- Lastly you can add custom fonts/styling to get my look and feel. Here is my custom CSS related to my search interface: https://gist.github.com/marnocha/f0db90ba90744db9b0beae3b72c3a5d5
Fields and Field Mapping
For my search page to work, it is expecting that you have content and fields in Coveo that are used for the Facets. Metadata and Featured Images. See below for my fields I created in Coveo.
You can crawl https://coveo.com/blog/sitemap.xml if you want to see results and do the proper field mapping. See this documentation for field mapping, or search on Coveo Level Up training for courses on field mapping. https://docs.coveo.com/en/1640/index-content/manage-source-mappings.
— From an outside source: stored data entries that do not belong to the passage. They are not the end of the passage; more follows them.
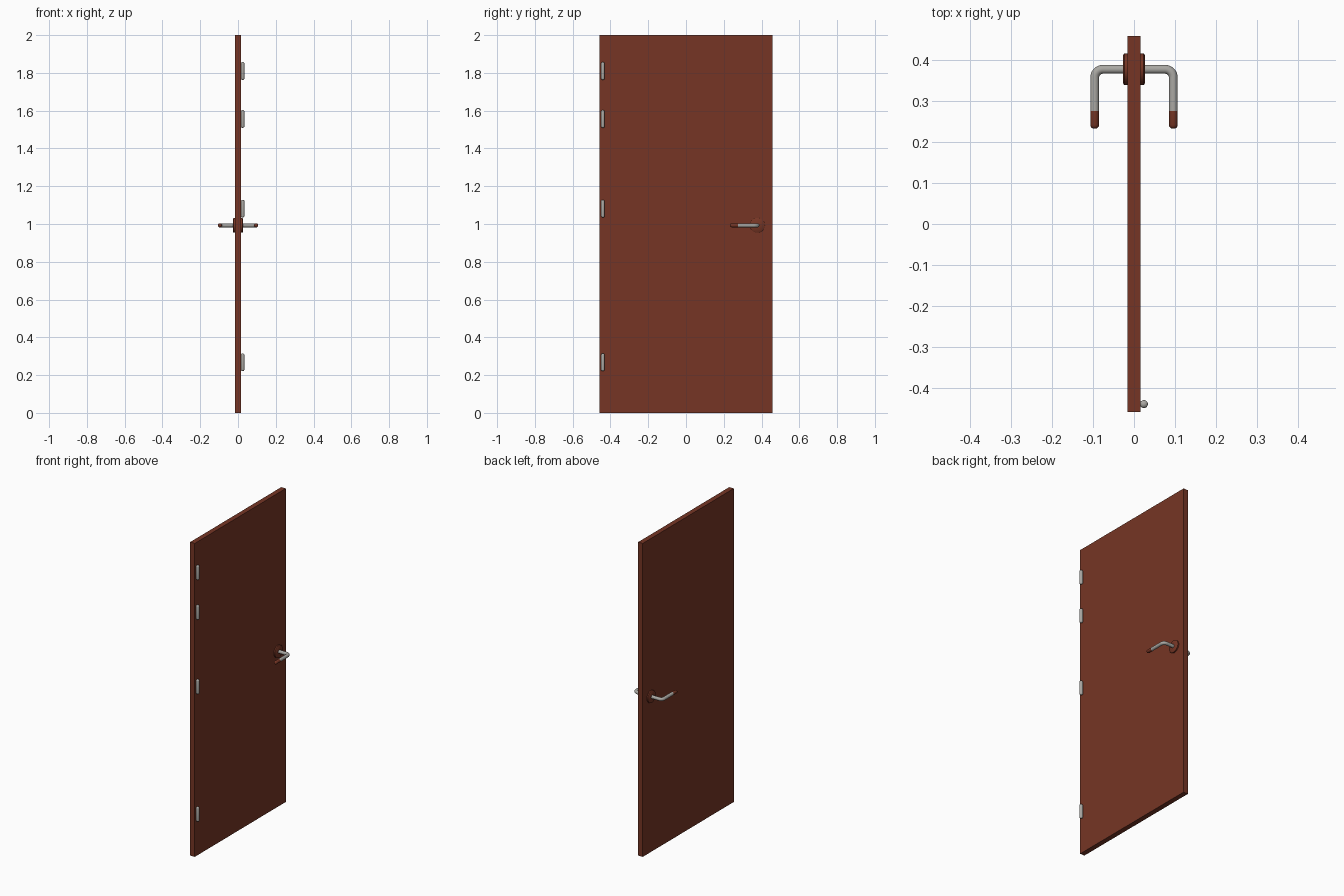
import bpy, bmesh, math
from mathutils import Vector

if "Cube" in bpy.data.objects:
    bpy.data.objects.remove(bpy.data.objects["Cube"])


def material(name, rgb):
    m = bpy.data.materials.new(name)
    m.diffuse_color = (*rgb, 1)
    m.use_nodes = True
    m.node_tree.nodes["Principled BSDF"].inputs["Base Color"].default_value = m.diffuse_color
    return m


BROWN = material("red_brown", (0.18, 0.036, 0.018))
METAL = material("satin_metal", (0.40, 0.39, 0.365))
HANDLE_Y, HANDLE_Z = 0.378, 0.993
TIP_Y = 0.276


def finish(name, bm, mats, smooth=True):
    bmesh.ops.recalc_face_normals(bm, faces=bm.faces)
    me = bpy.data.meshes.new(name)
    bm.to_mesh(me)
    bm.free()
    ob = bpy.data.objects.new(name, me)
    bpy.context.collection.objects.link(ob)
    for m in mats:
        me.materials.append(m)
    if smooth:
        bpy.ops.object.select_all(action='DESELECT')
        ob.select_set(True)
        bpy.context.view_layer.objects.active = ob
        bpy.ops.object.shade_smooth_by_angle(angle=math.radians(40))
    return ob


def sweep(points, radii, tangents, side, n=20):
    """Skin circular rings along a path; side is perpendicular to every tangent."""
    bm = bmesh.new()
    rings = []
    for p, r, t in zip(points, radii, tangents):
        u = Vector(side)
        v = Vector(t).cross(u)
        rings.append([bm.verts.new(Vector(p) + r * (u * math.cos(a) + v * math.sin(a)))
                      for a in (2 * math.pi * i / n for i in range(n))])
    for a, b in zip(rings, rings[1:]):
        for i in range(n):
            j = (i + 1) % n
            bm.faces.new((a[i], a[j], b[j], b[i]))
    bm.faces.new(rings[0])
    bm.faces.new(rings[-1])
    return bm


# Door slab
bm = bmesh.new()
bmesh.ops.create_cube(bm, size=1)
for v in bm.verts:
    v.co = Vector((v.co.x * 0.032, v.co.y * 0.918, (v.co.z + 0.5) * 2))
finish("door_panel", bm, [BROWN], smooth=False)

# Hinge knuckles with rounded ends
R, HALF, CAP = 0.0097, 0.047, 0.008
angles = [math.radians(a) for a in (80, 60, 40, 20, 0)]
upper = [(HALF - CAP + CAP * math.sin(a), R * math.cos(a)) for a in angles]
profile = [(-z, r) for z, r in upper] + upper[::-1]
for k, z0 in enumerate((0.268, 1.081, 1.556, 1.810)):
    bm = sweep([(0.0243, -0.440, z0 + z) for z, r in profile],
               [r for z, r in profile], [(0, 0, 1)] * len(profile), (1, 0, 0))
    finish(f"hinge_{k + 1}", bm, [METAL])

for s, label in ((1, "right"), (-1, "left")):
    # Round rose plate with chamfered rim
    rose = [(0.012, 0.039), (0.0235, 0.039), (0.0265, 0.035)]
    bm = sweep([(s * x, HANDLE_Y, HANDLE_Z) for x, r in rose],
               [r for x, r in rose], [(s, 0, 0)] * len(rose), (0, 0, 1), 40)
    finish(f"rose_{label}", bm, [BROWN])

    # Bent lever: spindle, elbow, grip, brown rounded tip
    bend, reach, r0 = 0.02, 0.096, 0.0108
    path = [(0.012, HANDLE_Y, 1, 0, r0)]
    for i in range(9):
        a = math.pi / 2 * i / 8
        path.append((reach - bend + bend * math.sin(a),
                     HANDLE_Y - bend + bend * math.cos(a),
                     math.cos(a), -math.sin(a), r0))
    path.append((reach, TIP_Y, 0, -1, r0))
    for y, r in ((0.242, r0), (0.2375, 0.0095), (0.2345, 0.0068), (0.2335, 0.004)):
        path.append((reach, y, 0, -1, r))
    bm = sweep([(s * p[0], p[1], HANDLE_Z) for p in path], [p[4] for p in path],
               [(s * p[2], p[3], 0) for p in path], (0, 0, 1))
    for f in bm.faces:
        f.material_index = 1 if f.calc_center_median().y < TIP_Y else 0
    finish(f"lever_handle_{label}", bm, [METAL, BROWN])
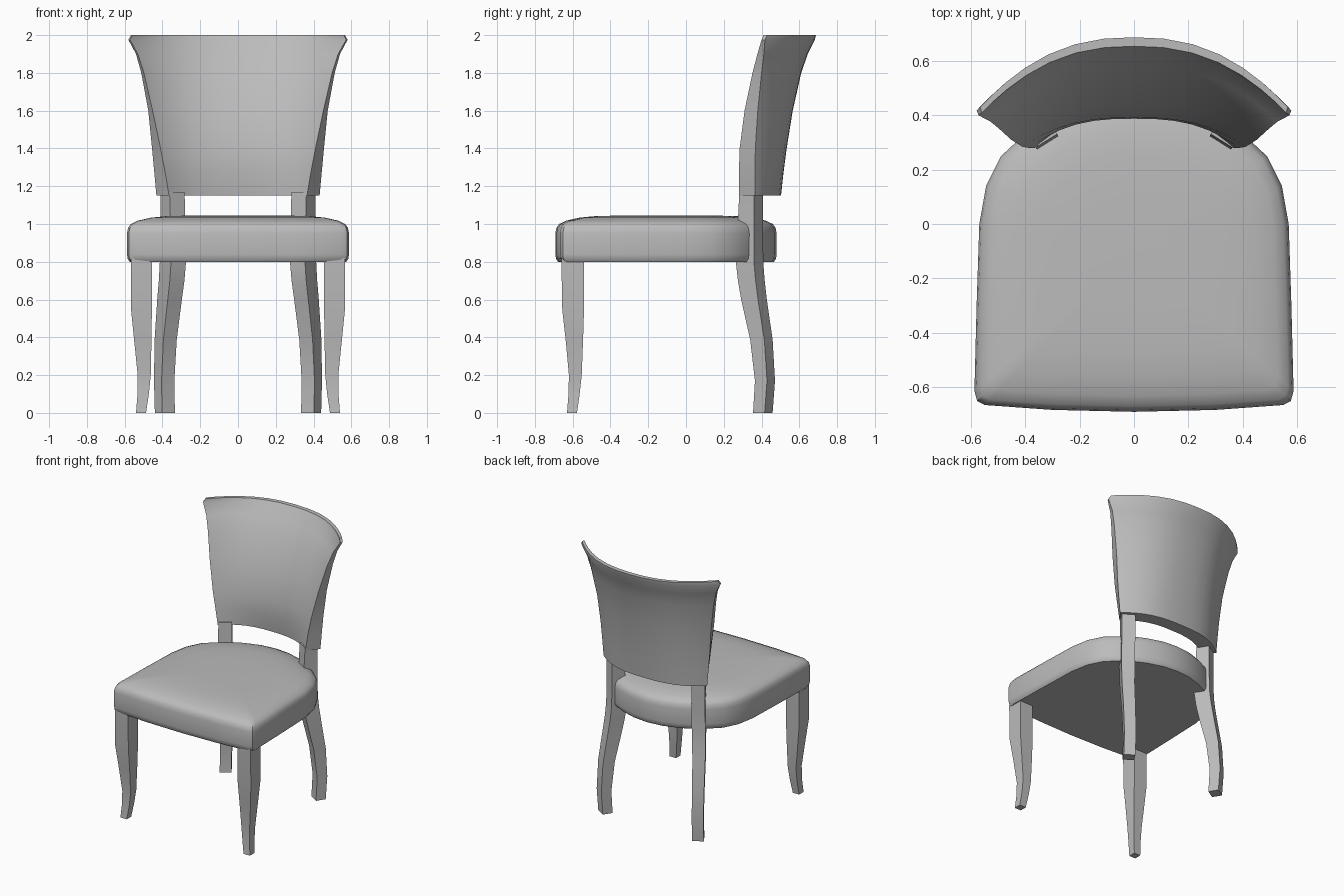
import bpy, math

if "Cube" in bpy.data.objects:
    bpy.data.objects.remove(bpy.data.objects["Cube"])

gray = bpy.data.materials.new("warm_gray")
gray.diffuse_color = (0.5, 0.5, 0.5, 1)
gray.use_nodes = True
gray.node_tree.nodes["Principled BSDF"].inputs["Base Color"].default_value = gray.diffuse_color


def build(name, verts, faces, smooth=30):
    me = bpy.data.meshes.new(name)
    me.from_pydata(verts, [], faces)
    me.materials.append(gray)
    ob = bpy.data.objects.new(name, me)
    bpy.context.collection.objects.link(ob)
    bpy.ops.object.select_all(action='DESELECT')
    bpy.context.view_layer.objects.active = ob
    ob.select_set(True)
    bpy.ops.object.mode_set(mode='EDIT')
    bpy.ops.mesh.select_all(action='SELECT')
    bpy.ops.mesh.normals_make_consistent(inside=False)
    bpy.ops.object.mode_set(mode='OBJECT')
    bpy.ops.object.shade_smooth_by_angle(angle=math.radians(smooth))
    return ob


def loft(rings):
    """Side quads joining equal-length closed rings."""
    n = len(rings[0])
    verts = [v for r in rings for v in r]
    faces = [(k * n + i, k * n + (i + 1) % n, (k + 1) * n + (i + 1) % n, (k + 1) * n + i)
             for k in range(len(rings) - 1) for i in range(n)]
    return verts, faces


def solid(name, rings, smooth=30):
    verts, faces = loft(rings)
    n = len(rings[0])
    faces += [tuple(range(n)), tuple(range(len(verts) - n, len(verts)))]
    return build(name, verts, faces, smooth)


# Seat cushion: half outline mirrored, stacked with rounded rim and low crown
half = [(0, -.692), (.3, -.685), (.55, -.667), (.578, -.652), (.588, -.615), (.58, -.3),
        (.57, 0), (.545, .14), (.49, .25), (.42, .315), (.34, .38), (.24, .43), (.12, .468), (0, .48)]
outline = half + [(-x, y) for x, y in half[-2:0:-1]]
levels = [(.975, .8), (.993, .815), (1, .84), (1, .95), (.99, .98), (.965, 1.0),
          (.9, 1.018), (.78, 1.034), (.62, 1.043), (.3, 1.045)]
cy = -.1
solid("seat", [[(x * s, cy + (y - cy) * s, z) for x, y in outline] for s, z in levels])

# Front legs: z, outer x, inner x, front y, back y
front = [(0, .54, .487, -.63, -.577), (.1, .532, .472, -.622, -.563), (.2, .531, .462, -.62, -.552),
         (.386, .55, .458, -.637, -.545), (.545, .566, .456, -.655, -.54), (.82, .566, .456, -.66, -.54)]
# Rear legs: z, front corner x and y, width, depth (section turned to follow the back)
rear = [(0, .402, .355, .08, .072), (.17, .405, .365, .08, .075), (.386, .395, .34, .083, .088),
        (.6, .372, .292, .088, .105), (.7, .361, .275, .091, .11), (.79, .355, .265, .093, .112),
        (.95, .356, .272, .093, .102), (1.17, .362, .282, .093, .091)]
for side, m in (("right", 1), ("left", -1)):
    solid(side + "_front_leg",
          [[(m * a, c, z), (m * b, c, z), (m * b, d, z), (m * a, d, z)] for z, a, b, c, d in front])
    rings = []
    for z, x, y, w, d in rear:
        ux, uy, vx, vy = .53 * d, .85 * d, -.85 * w, .53 * w
        rings.append([(m * px, py, z) for px, py in
                      ((x, y), (x + ux, y + uy), (x + ux + vx, y + uy + vy), (x + vx, y + vy))])
    solid(side + "_rear_leg", rings)

# Curved, flaring back panel: z, front edge x, y, front centre y, rear edge x, y, rear centre y
back = [(1.15, .365, .28, .405, .432, .365, .503), (1.27, .385, .28, .388, .443, .365, .516),
        (1.4, .41, .284, .392, .455, .367, .533), (1.6, .452, .31, .44, .475, .38, .565),
        (1.8, .498, .352, .525, .512, .40, .61), (1.9, .53, .378, .585, .54, .412, .645),
        (1.975, .572, .40, .638, .58, .418, .682), (2.0, .56, .41, .655, .567, .43, .688)]
N = 16
T = [math.sin(math.pi / 2 * (2 * i / N - 1)) for i in range(N + 1)]


def arc(ex, ey, c, z, p):
    return [(ex * t, c - (c - ey) * abs(t) ** p, z) for t in T]


rings = []
for z, fx, fy, fc, bx, by, bc in back:
    p = 2.8 - .4 * (z - 1.15) / .85
    rings.append(arc(fx, fy, fc, z, p) + arc(bx, by, bc, z, p)[::-1])
verts, faces = loft(rings)
n = 2 * (N + 1)
for base in (0, len(verts) - n):
    faces += [(base + i, base + i + 1, base + n - 2 - i, base + n - 1 - i) for i in range(N)]
build("back_panel", verts, faces, 35)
See below image for an example of what my mappings look like.
A couple of pro tips that I would share after building my search page:
- If your page metadata names/properties have a prefix like “coveo:featuredimage” when you add the mappings in Coveo you must add “:crawler” to the end to specify the origin value. Specifically from the documentation - https://docs.coveo.com/en/1839/index-content/mapping-rule-syntax-reference
- “When your metadata includes a colon, you must be careful when formatting
your rule because the keyword following the last colon is interpreted as the
metadata origin. Therefore, if you want to keep the colon in your metadata
name, you must include an origin in the placeholder to disambiguate the rule
- By default, the Sitemap connector doesn’t index the content of the meta tags in the head of web pages listed in your sitemap for performance reasons. You can add your metadata to your sitemap, or you can turn this feature on: https://docs.coveo.com/en/2656/index-content/index-xml-sitemap-metadata#meta-tags-of-listed-web-pages
- If you want to see all the AI and Machine Learning features in action, you must configure them by creating the model and associating them to your pipeline. Reference: https://docs.coveo.com/en/1832/leverage-machine-learning/manage-machine-learning-models
- Smart Snippets is one Machine Learning model that isn’t available in a trial/demo organization so you would have to reach out to Coveo to get that purchased or enabled. More documentation: https://docs.coveo.com/en/l6eb0531/leverage-machine-learning/about-smart-snippets